Mary Ann was a clever and hard working student. Even as a child she was quite happy reading the classics-Walter Scot, Bunyan, Dr. Johnson, and Aesop's Fables - and had little interest in children's stories. Yet given her background, she had to be skillful at all the traditional tasks on a farm baking, butter and cheese making, spinning yarn, from wool and flax; even making jellies and jams which she disliked. She knew how hard the life, which she disliked. She knew how hard the life of a housewife was, and though her own ambitions were very different, she always presented them with great sympathy, as she does with Susan Garth or Harriet Bulstrode in Middlemarch. In fact Midland scenes, tasks and rural people are graphically and sympathetically depicted in all her novels.

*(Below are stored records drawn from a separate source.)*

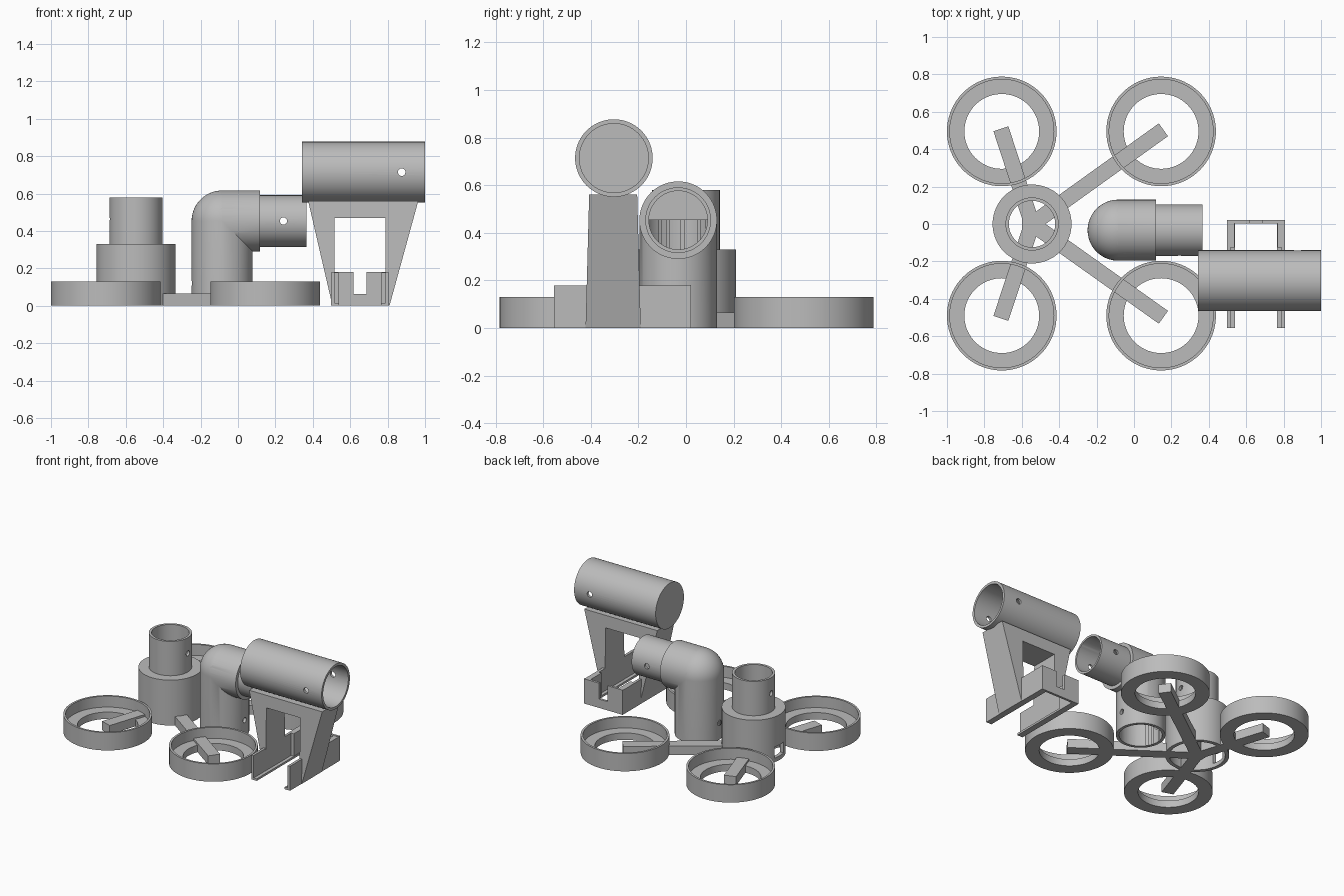
import bpy, bmesh, math
from mathutils import Matrix, Vector

cube = bpy.data.objects.get("Cube")
if cube:
    bpy.data.objects.remove(cube)

grey = bpy.data.materials.new("matte_grey")
grey.use_nodes = True
grey.diffuse_color = (0.5, 0.5, 0.5, 1)
grey.node_tree.nodes["Principled BSDF"].inputs["Base Color"].default_value = (0.5, 0.5, 0.5, 1)
ALONG_X = Matrix.Rotation(math.pi / 2, 4, "Y")
ALONG_Y = Matrix.Rotation(math.pi / 2, 4, "X")


def finish(name, bm, matrix=Matrix()):
    bmesh.ops.transform(bm, matrix=matrix, verts=bm.verts)
    bmesh.ops.recalc_face_normals(bm, faces=bm.faces)
    mesh = bpy.data.meshes.new(name)
    bm.to_mesh(mesh)
    bm.free()
    mesh.materials.append(grey)
    obj = bpy.data.objects.new(name, mesh)
    bpy.context.collection.objects.link(obj)
    return obj


def box(name, low, high, matrix=Matrix(), top_scale=(1, 1)):
    bm = bmesh.new()
    bmesh.ops.create_cube(bm, size=1)
    low, high = Vector(low), Vector(high)
    for v in bm.verts:
        if v.co.z > 0:
            v.co.x *= top_scale[0]
            v.co.y *= top_scale[1]
        v.co = (low + high) / 2 + v.co * (high - low)
    return finish(name, bm, matrix)


def lathe(name, profile, at, turn=Matrix(), closed=True):
    bm = bmesh.new()
    verts = [bm.verts.new((r, 0, z)) for r, z in profile]
    edges = [bm.edges.new(p) for p in zip(verts, verts[1:])]
    if closed:
        edges.append(bm.edges.new((verts[-1], verts[0])))
    bmesh.ops.spin(bm, geom=verts + edges, cent=(0, 0, 0), axis=(0, 0, 1),
                   angle=math.tau, steps=72)
    bmesh.ops.remove_doubles(bm, verts=bm.verts, dist=1e-5)
    return finish(name, bm, Matrix.Translation(at) @ turn)


def rod(name, radius, length, at, turn=Matrix()):
    profile = [(0, 0), (radius, 0), (radius, length), (0, length)]
    return lathe(name, profile, at, turn, closed=False)


def combine(obj, tools, operation="DIFFERENCE"):
    for tool in tools:
        tool.hide_render = True
        mod = obj.modifiers.new("combine", "BOOLEAN")
        mod.operation, mod.solver, mod.object = operation, "EXACT", tool
        bpy.context.view_layer.objects.active = obj
        bpy.ops.object.modifier_apply(modifier=mod.name)
        bpy.data.objects.remove(tool)


def smooth(obj):
    bpy.ops.object.select_all(action="DESELECT")
    obj.select_set(True)
    bpy.context.view_layer.objects.active = obj
    bpy.ops.object.shade_smooth_by_angle(angle=math.radians(30))


# Four rotor guards and the arms that reach their centres
hub = Vector((-0.545, 0, 0))
guard = [(0.2, 0), (0.293, 0), (0.293, 0.13), (0.278, 0.13), (0.278, 0.05), (0.2, 0.05)]
for end, x in (("left", 0.145), ("right", -0.707)):
    for side, y in (("front", -0.49), ("back", 0.495)):
        centre = Vector((x, y, 0))
        smooth(lathe(f"{side}_{end}_rotor_guard", guard, centre))
        reach = centre - hub
        turn = Matrix.Translation(hub) @ Matrix.Rotation(math.atan2(reach.y, reach.x), 4, "Z")
        box(f"{side}_{end}_arm", (0, -0.042, 0), (reach.length + 0.015, 0.042, 0.065), turn)
box("hub_block", (-0.6, -0.05, 0), (-0.54, 0.05, 0.065))

# Stepped hub tower with a pin hole and a cable window
tower = lathe("hub_tower", [(0.185, 0), (0.211, 0), (0.211, 0.33), (0.142, 0.33),
                            (0.142, 0.58), (0.124, 0.58), (0.124, 0.29), (0.185, 0.29)], hub)
combine(tower, [rod("pin_cutter", 0.019, 0.5, (-0.8, 0, 0.465), ALONG_X),
                box("window_cutter", (-0.8, -0.05, 0.03), (-0.66, 0.05, 0.11))])
smooth(tower)

# Elbow pipe: domed upright, side branch and narrower spigot
ex, ey, ez = -0.085, -0.033, 0.453
dome = [(0.163 * math.cos(a), ez + 0.163 * math.sin(a))
        for a in (i * math.pi / 36 for i in range(18))]
elbow = lathe("elbow_pipe", [(0, 0), (0.163, 0)] + dome + [(0, ez + 0.163)],
              (ex, ey, 0), closed=False)
branch = lathe("branch", [(0, 0), (0.163, 0), (0.163, 0.203), (0.138, 0.203),
                          (0.138, 0.45), (0, 0.45)], (ex, ey, ez), ALONG_X, closed=False)
combine(elbow, [branch], "UNION")
combine(elbow, [rod("upright_bore", 0.142, ez + 0.1, (ex, ey, -0.1)),
                rod("branch_bore", 0.123, 0.6, (ex, ey, ez), ALONG_X),
                rod("spigot_pin", 0.019, 0.6, (0.243, 0.27, ez), ALONG_Y),
                rod("upright_pin", 0.019, 0.6, (-0.38, ey, 0.12), ALONG_X)])
smooth(elbow)

# Barrel, closed at one end, with a cross pin hole
barrel = lathe("barrel", [(0, 0), (0.163, 0), (0.163, 0.657), (0.145, 0.657),
                          (0.145, 0.02), (0, 0.02)], (0.343, -0.303, 0.714), ALONG_X, closed=False)
combine(barrel, [rod("barrel_pin", 0.02, 0.6, (0.875, 0, 0.714), ALONG_Y)])
smooth(barrel)

# Flared stand with an open window
stand = box("barrel_stand", (0.505, -0.422, 0), (0.81, -0.19, 0.56), top_scale=(1.93, 0.87))
for v in stand.data.vertices:
    if v.co.z > 0.5:
        v.co.x += 0.012
combine(stand, [box("stand_cutter", (0.516, -0.6, -0.1), (0.789, 0.1, 0.47))])

# Mounting clip: mirrored side rails with lips, and a notched back plate
mid = 0.652
for side, s in (("left", 1), ("right", -1)):
    def rail(name, inner, outer, y0, y1, top):
        a, b = sorted((mid + s * inner, mid + s * outer))
        box(f"{side}_{name}", (a, y0, 0), (b, y1, top))
    rail("clip_rail", 0.137, 0.156, -0.555, 0.02, 0.178)
    rail("clip_lip", 0.112, 0.137, -0.555, 0.02, 0.015)
    rail("clip_corner", 0.115, 0.137, -0.125, 0.02, 0.178)
plate = box("clip_back_plate", (0.496, 0.004, 0), (0.808, 0.021, 0.18))
combine(plate, [box("notch_cutter", (0.618, -0.1, 0.064), (0.687, 0.1, 0.3))])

Mary Ann was sent to school but girlís education was very limited in those days. Hence, she educated herself, devouring all the books she could get hold of. Her parents were also sympathetic and helped her. She and her sister were very close, although very different in personality, and she loved her brother Isaac, the closest to her in age. Both older siblings married and left home and when her mother died in 1836, Mary Ann had to keep house for her father. This kept her very busy and did not work. She particularly enjoyed. Yet she went on with studies including mathematics, literature, music, ancient and modern languages. Having mastered French and German, she also learnt Latin and Greek at the age of twenty. Up to this time she was an intense and deeply religious person. But this was to change.
In Coventry, Mary Ann met two couples, the Brays and the Hennells, who were parts of this ferment. While the Brays were free thinkers and vaguely socialist in their ideas, the Hennells were Unitarians a religious sect which was more rationalistic and modern. They, along with noted women writers, Elizabeth Gaskell and Harriet Martineau and others, formed part of a vanguard of intellectuals, who tried to create a religion based not on faith but on reason and ethics. Mary Ann became an active member of this group, though it meant a breach, at least partially, with her father and brother.